OBJECTIVE: To develop guidelines for performing an initial skeletal survey (SS) for children <24 months of age presenting with bruising in the hospital setting, combining available evidence with expert opinion.
METHODS: Applying the Rand/UCLA Appropriateness Method, a multispecialty panel of 10 experts relied on evidence from the literature and their own clinical expertise in rating the appropriateness of performing SS for 198 clinical scenarios characterizing children <24 months old with bruising. After a moderated discussion of initial ratings, the scenarios were revised. Panelists re-rated SS appropriateness for 219 revised scenarios. For the 136 clinical scenarios in which SS was deemed appropriate, the panel finally assessed the necessity of SS.

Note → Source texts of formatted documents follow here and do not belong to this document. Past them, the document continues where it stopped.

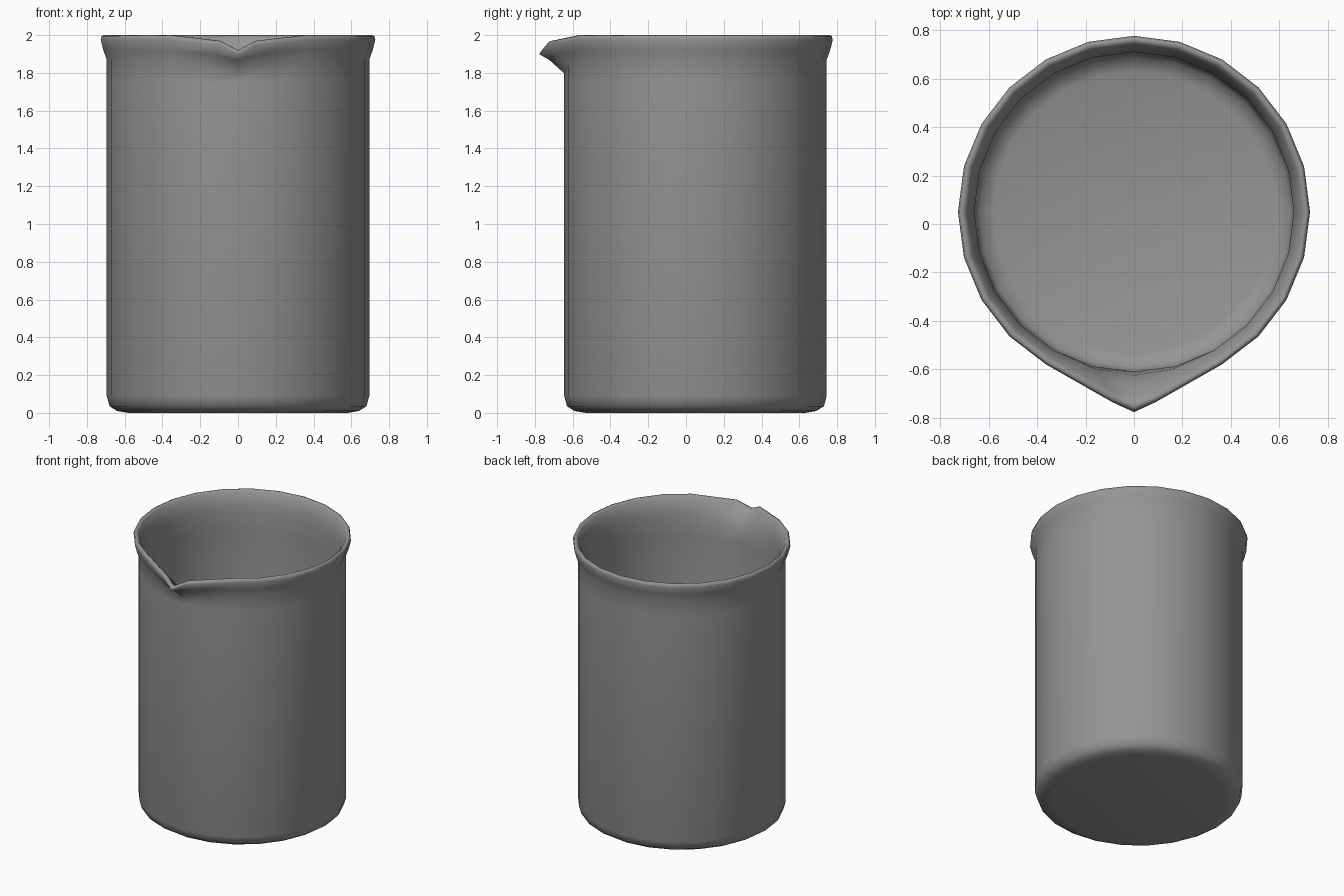
import bpy, bmesh
from math import sin, cos, pi

cube = bpy.data.objects.get("Cube")
if cube:
    bpy.data.objects.remove(cube, do_unlink=True)

SIDES = 24
CENTRE_Y = 0.05

# Closed wall section: radius, height, spout pull, spout drop
profile = [
    (0.58, 0.0, 0, 0), (0.64, 0.01, 0, 0), (0.68, 0.035, 0, 0), (0.695, 0.09, 0, 0),
    (0.695, 1.75, 0, 0), (0.695, 1.87, 0, 0.9), (0.713, 1.92, 0.6, 0.65),
    (0.727, 1.975, 1, 0.95), (0.722, 1.995, 0.95, 1), (0.71, 2.0, 0.9, 1),
    (0.693, 1.985, 0.85, 1), (0.672, 1.92, 0.5, 0.6), (0.66, 1.86, 0.15, 0.6),
    (0.66, 1.72, 0, 0), (0.66, 0.11, 0, 0), (0.64, 0.06, 0, 0), (0.58, 0.04, 0, 0),
]


def ring(bm, radius, z, pull, drop):
    """One ring of the wall, pinched outward at the front to form the spout."""
    verts = []
    for i in range(SIDES):
        a = 2 * pi * i / SIDES
        x, y, h = radius * sin(a), CENTRE_Y - radius * cos(a), z
        if i == 0:
            y -= 0.1 * pull
            h -= 0.08 * drop
        elif i in (1, SIDES - 1):
            x -= 0.098 * pull * (1 if x > 0 else -1)
            y -= 0.083 * pull
            h -= 0.03 * drop
        verts.append(bm.verts.new((x, y, h)))
    return verts


# Glass body: outer base, wall, lip, spout and inner floor
bm = bmesh.new()
rings = [ring(bm, *p) for p in profile]
for low, high in zip(rings, rings[1:]):
    for i in range(SIDES):
        j = (i + 1) % SIDES
        bm.faces.new((low[i], low[j], high[j], high[i]))
bm.faces.new(rings[0][::-1])
bm.faces.new(rings[-1])
bmesh.ops.recalc_face_normals(bm, faces=bm.faces)
for f in bm.faces:
    f.smooth = True

mesh = bpy.data.meshes.new("beaker_body")
bm.to_mesh(mesh)
bm.free()
body = bpy.data.objects.new("beaker_body", mesh)
bpy.context.collection.objects.link(body)

# Plain grey material
grey = bpy.data.materials.new("grey_glass")
grey.use_nodes = True
colour = (0.3, 0.3, 0.3, 1)
grey.diffuse_color = colour
grey.node_tree.nodes["Principled BSDF"].inputs["Base Color"].default_value = colour
mesh.materials.append(grey)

RESULTS: Panelists agreed that SS is “appropriate” for 62% (136/219) of scenarios, and “inappropriate” for children ≥12 months old with nonpatterned bruising on bony prominences. Panelists agreed that SS is “necessary” for 95% (129/136) of the appropriate scenarios. SS was deemed necessary for infants <6 months old regardless of bruise location, with rare exceptions, but the necessity of SS in older children depends on bruise location. According to the panelists, bruising on the cheek, eye area, ear, neck, upper arm, upper leg, hand, foot, torso, buttock, or genital area necessitates SS in children <12 months.
CONCLUSIONS: The appropriateness and necessity of SS in children presenting for care to the hospital setting with bruising, as determined by a diverse panel of experts, depends on age of the child and location of bruising.
- Accepted November 5, 2014.
- Copyright © 2015 by the American Academy of Pediatrics